Book Review: ‘Otto Bauer (1881-1938) – Thinker and Politician’
‘Otto Bauer (1881-1938). Thinker and Politician’. By Ewa Czerwinska-Schupp. (Haymarket Books paperback. 2018. 350 pages)
The inter-world-war European Social Democrats were a stage in the transformation of the pre-WW1 Social Democrat parties, which proclaimed Marxism, to the post-WW2 parties, which openly presented themselves as alternative managers of capitalism. They participated in governments of capitalism while still retaining some knowledge of Marxism.
Otto Bauer, who was the leader of the Austrian Social Democrats after WW1, was in this position. While involved in parliamentary politics and for a short while Austria’s Foreign Minister, he continued to write pamphlets and articles with a Marxist flavour. He is mainly known amongst English-speaking critics of capitalism for the polemics against his theory of nationalism in the writings of Rosa Luxemburg, Lenin and Pannekoek. He justified working-class nationalism (and so supported Austria in WW1, though he did practise what he preached and joined the army but ended up spending three years in a Russian prisoner-of-war camp, where he continued to write on Marxism). He was in fact a pan-German nationalist who advocated the incorporation of the German-speaking parts of the former Austro-Hungarian Empire into Germany.
The Austrian Social Democrats controlled Vienna city council and used this to improve the housing conditions of workers there but they never achieved a majority in parliament. The state remained under the control of conservative and reactionary parties and in 1934, egged on by Mussolini, the government sent in the army to suppress the Social Democratic party and its trade unions. Perhaps surprisingly for Social Democrats, some of its members, against the advice of the party’s leaders, tried to defend by force of arms working class districts from the assault. But their rifles and machine guns were no match for the big guns of the army, and they were crushed. Executions, jailings and repression followed.
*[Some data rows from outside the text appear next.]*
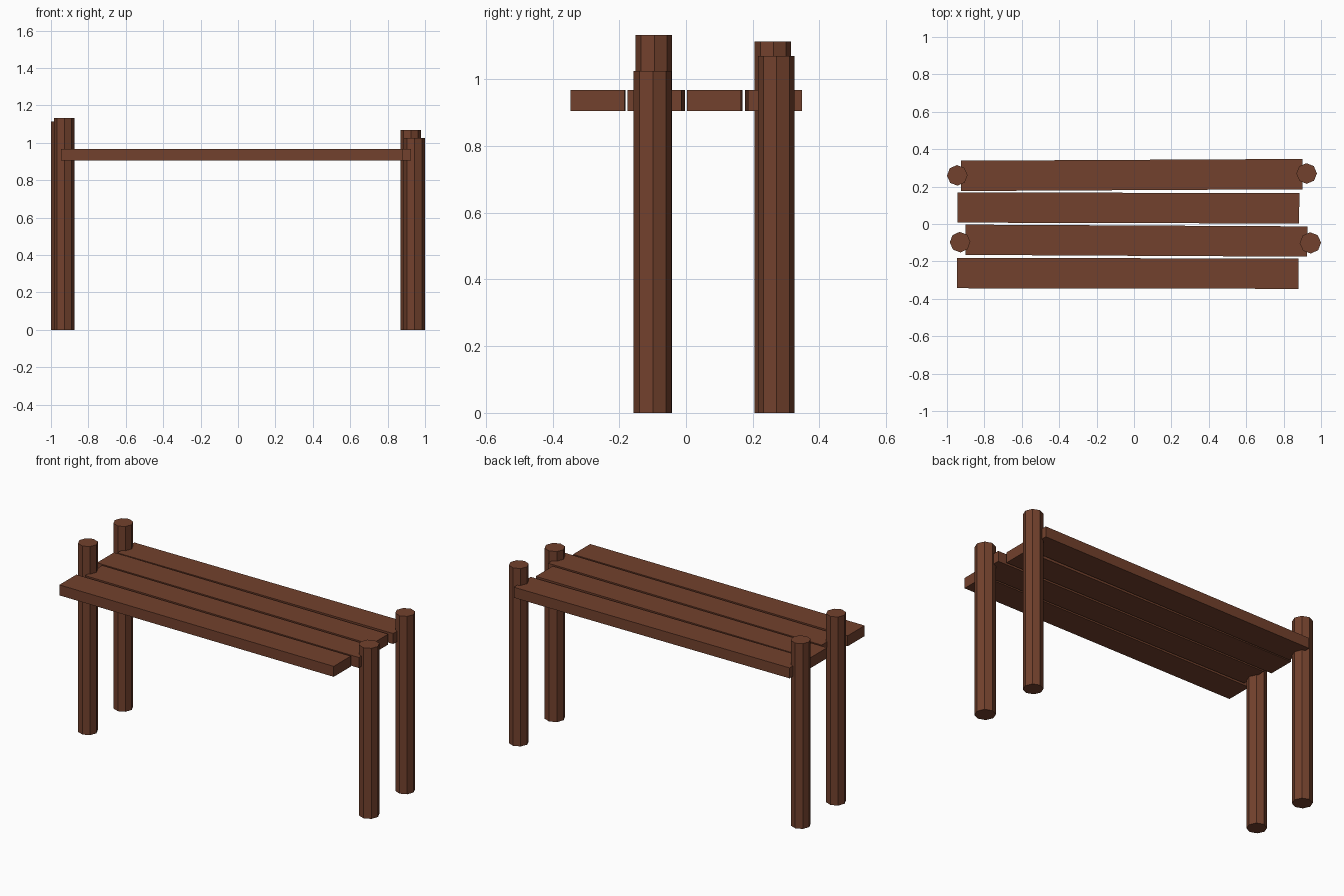
import bpy, math

if "Cube" in bpy.data.objects:
    bpy.data.objects.remove(bpy.data.objects["Cube"])

wood = bpy.data.materials.new("reddish_brown_wood")
wood.diffuse_color = (0.17, 0.053, 0.026, 1)
wood.use_nodes = True
wood.node_tree.nodes["Principled BSDF"].inputs["Base Color"].default_value = wood.diffuse_color


def finish(name):
    ob = bpy.context.object
    ob.name = name
    ob.data.materials.append(wood)
    return ob


def post(name, x, y, height, radius, turn):
    bpy.ops.mesh.primitive_cylinder_add(
        vertices=8, radius=radius, depth=height,
        location=(x, y, height / 2), rotation=(0, 0, math.radians(turn)))
    finish(name)


def plank(name, x, y, turn):
    bpy.ops.mesh.primitive_cube_add(
        size=1, location=(x, y, 0.936), rotation=(0, 0, math.radians(turn)))
    ob = finish(name)
    ob.scale = (1.827, 0.162, 0.063)


# Octagonal log posts of uneven height
post("front_left_post", -0.930, -0.097, 1.133, 0.055, 2)
post("back_left_post", -0.945, 0.260, 1.113, 0.055, 2)
post("front_right_post", 0.943, -0.101, 1.025, 0.057, 2)
post("back_right_post", 0.923, 0.270, 1.069, 0.055, 1)

# Seat planks, each slightly shifted and turned
plank("seat_plank_1", -0.034, -0.264, -0.1)
plank("seat_plank_2", 0.013, -0.089, -0.3)
plank("seat_plank_3", -0.030, 0.086, -0.15)
plank("seat_plank_4", -0.012, 0.262, 0.3)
According to the author, Bauer blamed himself for this tragedy, regretting not having sought a deal with the democratic wing of the Christian Democrats instead of relying on the eventual election of a Social Democrat parliamentary majority. Her book, originally a PhD thesis, provides a comprehensive account of Bauer’s life, activities and views.